Then there were the conflicts of 1973 and 1982, intifadas, and rocket wars with Gaza.
President Trump called them on it in announcing his “Vision” for the Middle East. “It is time for the Muslim world to fix the mistake it made in 1948, when it chose to attack instead of to recognize the new state of Israel. The Palestinians are the primary pawn in this adventurism, and it is time for this sad chapter in history to end.” Three Arab ambassadors were in the room.
The Arab League hastily convened a summit, responding to the flat rejection of the plan by Palestinian Authority strongman Mahmoud Abbas, who had declined to read or even discuss it. This was not a “three noes” meeting. While the bloc as a whole rejected the Vision, the head of the Arab League said that there was time only for an initial study of the plan, adding that the Palestinian response would be key in shaping a “collective Arab position.” It should be noted that a day after announcing it would scrap security cooperation with the U.S. and Israel, the Palestinian Authority announced that, in fact, it would not do so.

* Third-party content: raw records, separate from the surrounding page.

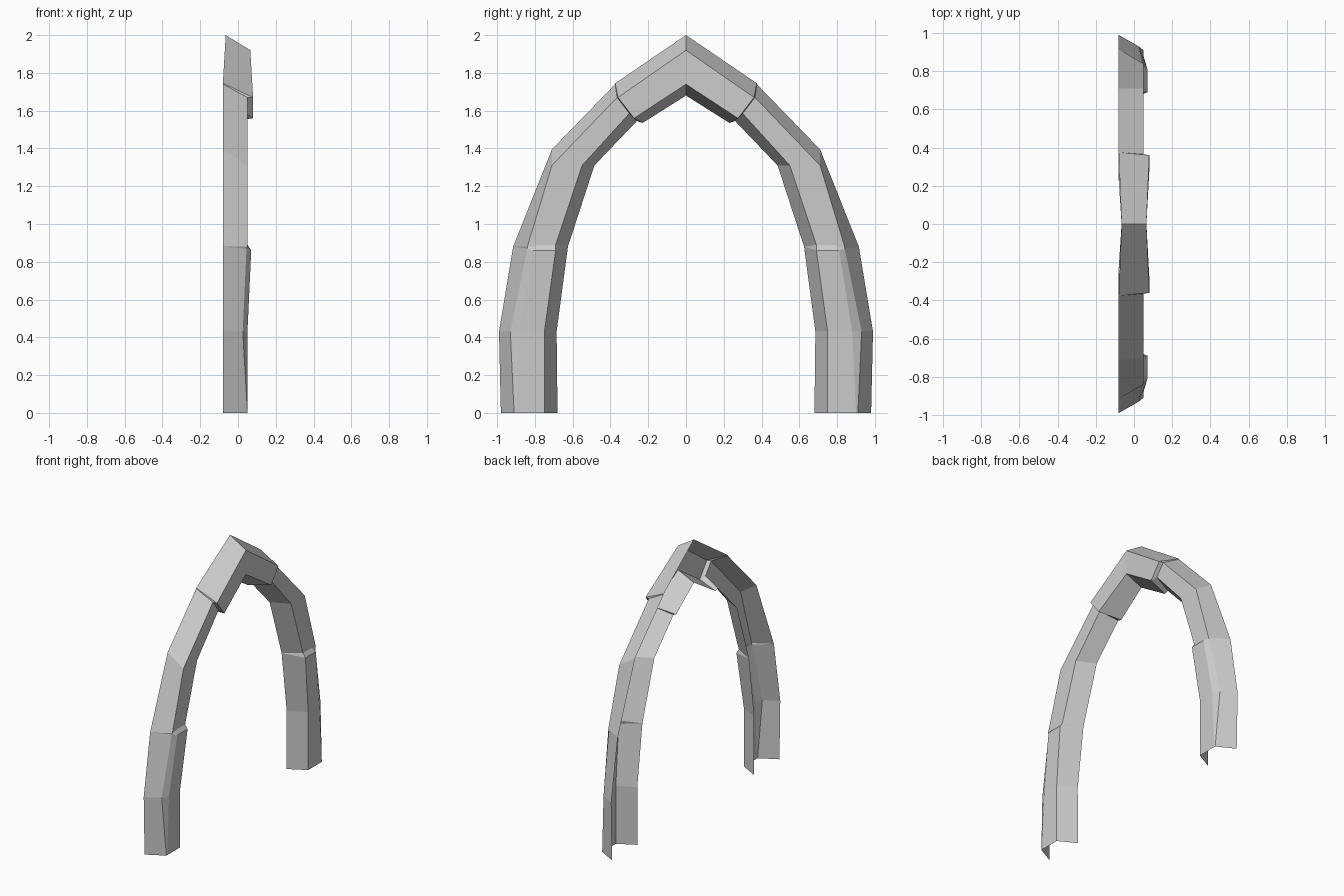
import bpy, bmesh

if "Cube" in bpy.data.objects:
    bpy.data.objects.remove(bpy.data.objects["Cube"])


def open_channel(name, rings):
    """Skin a row of open cross-sections, mirrored across y = 0."""
    bm = bmesh.new()
    rows = [[bm.verts.new(p) for p in ring] for ring in rings]
    for a, b in zip(rows, rows[1:]):
        for i in range(len(a) - 1):
            bm.faces.new((a[i], a[i + 1], b[i + 1], b[i]))
    bmesh.ops.remove_doubles(bm, verts=bm.verts, dist=0.0005)
    bmesh.ops.recalc_face_normals(bm, faces=bm.faces)
    # the channel opens to the back, so its front faces must look along +x
    if sum(f.normal.x * f.calc_area() for f in bm.faces) < 0:
        bmesh.ops.reverse_faces(bm, faces=bm.faces)
    me = bpy.data.meshes.new(name)
    bm.to_mesh(me)
    bm.free()
    ob = bpy.data.objects.new(name, me)
    bpy.context.collection.objects.link(ob)
    m = ob.modifiers.new("both_sides", 'MIRROR')
    m.use_axis = (False, True, False)
    return ob


# Sections run: outer back, outer front, front bevel, inner front, inner back
# Lower leg with a raised front that ends in a small ledge
lower = [
    [(-.08, .98, 0), (.05, .91, 0), (.05, .90, 0), (.05, .75, 0), (-.08, .68, 0)],
    [(-.08, .99, .43), (.025, .93, .43), (.05, .88, .43), (.05, .75, .43), (-.08, .685, .43)],
    [(-.08, .915, .88), (.045, .84, .87), (.07, .81, .86), (.07, .69, .86), (-.08, .625, .88)],
    [(-.08, .915, .88), (.05, .84, .88), (.05, .79, .89), (.05, .69, .89), (-.08, .625, .88)],
]
open_channel("lower_legs", lower)

# Curved upper leg
upper = [
    [(-.08, .915, .88), (.05, .84, .88), (.05, .69, .89), (-.08, .625, .88)],
    [(-.08, .71, 1.395), (.05, .71, 1.31), (.05, .55, 1.31), (-.08, .485, 1.31)],
    [(-.08, .375, 1.74), (.05, .365, 1.67), (.05, .30, 1.585), (-.08, .26, 1.545)],
]
# Peak piece, with a step where it overlaps the upper leg
peak = [
    upper[-1],
    [(-.08, .375, 1.745), (.08, .36, 1.67), (.08, .275, 1.56), (-.08, .23, 1.535)],
    [(-.065, 0, 2.0), (.065, 0, 1.92), (.065, 0, 1.74), (-.065, 0, 1.68)],
]
open_channel("upper_legs", upper)
open_channel("arch_peak", peak)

Al Jazeera wrote, “The announcement of Trump’s plan drew mixed responses from Arab states.” While joining in the vote, Egypt and Saudi Arabia said separately that they “appreciated” Mr. Trump’s efforts and called for renewed negotiations. Sudan’s leader announced a “principled stance on the Palestinian issue and the right of its people to establish its independent state … in accordance with the Arab consensus and Arab League decisions,” even as in a bit of irony — having hosted the Khartoum Declaration meeting — it established a mechanism for opening diplomatic relations with Israel.
OK, yes, the International Union of Muslim Scholars (IUMS) consigned the Vision to the “dust heap of history,” but the IUMS is a creation of Qatar and Qatar is a puppet of Iran.
And speaking of Iran, European Union (EU) foreign policy chief Josip Borrell met with Iranian leaders and shortly afterward tried to ram a condemnation of the Vision though the EU. But EU statements have to be unanimous and, of its 27 countries, six refused — including Italy, Austria, Hungary, and the Czech Republic. Borrell then issued the statement in his own name.
The interim commissioner-general of UNRWA said, “The plan … is extremely unsettling for the Palestine refugees living under occupation, under blockade and through conflict after conflict and crisis after crisis, hoping for justice and human rights. The international community must send a clear message to Palestine refugees and to the world at large that the international community stands firmly behind them.”
It has been hard for Arab states to move on from decades of adamant rejection of Israel to talk and trade, and generally accept the nation-state of the Jewish people. That is the reality, not an excuse. But for the EU and UNRWA, to encourage Palestinians in outmoded, fanatical, and dangerous thinking is inexplicable.
Except it isn’t.
Shoshana Bryen is Senior Director of The Jewish Policy Center in Washington, and Editor of inFOCUS Quarterly.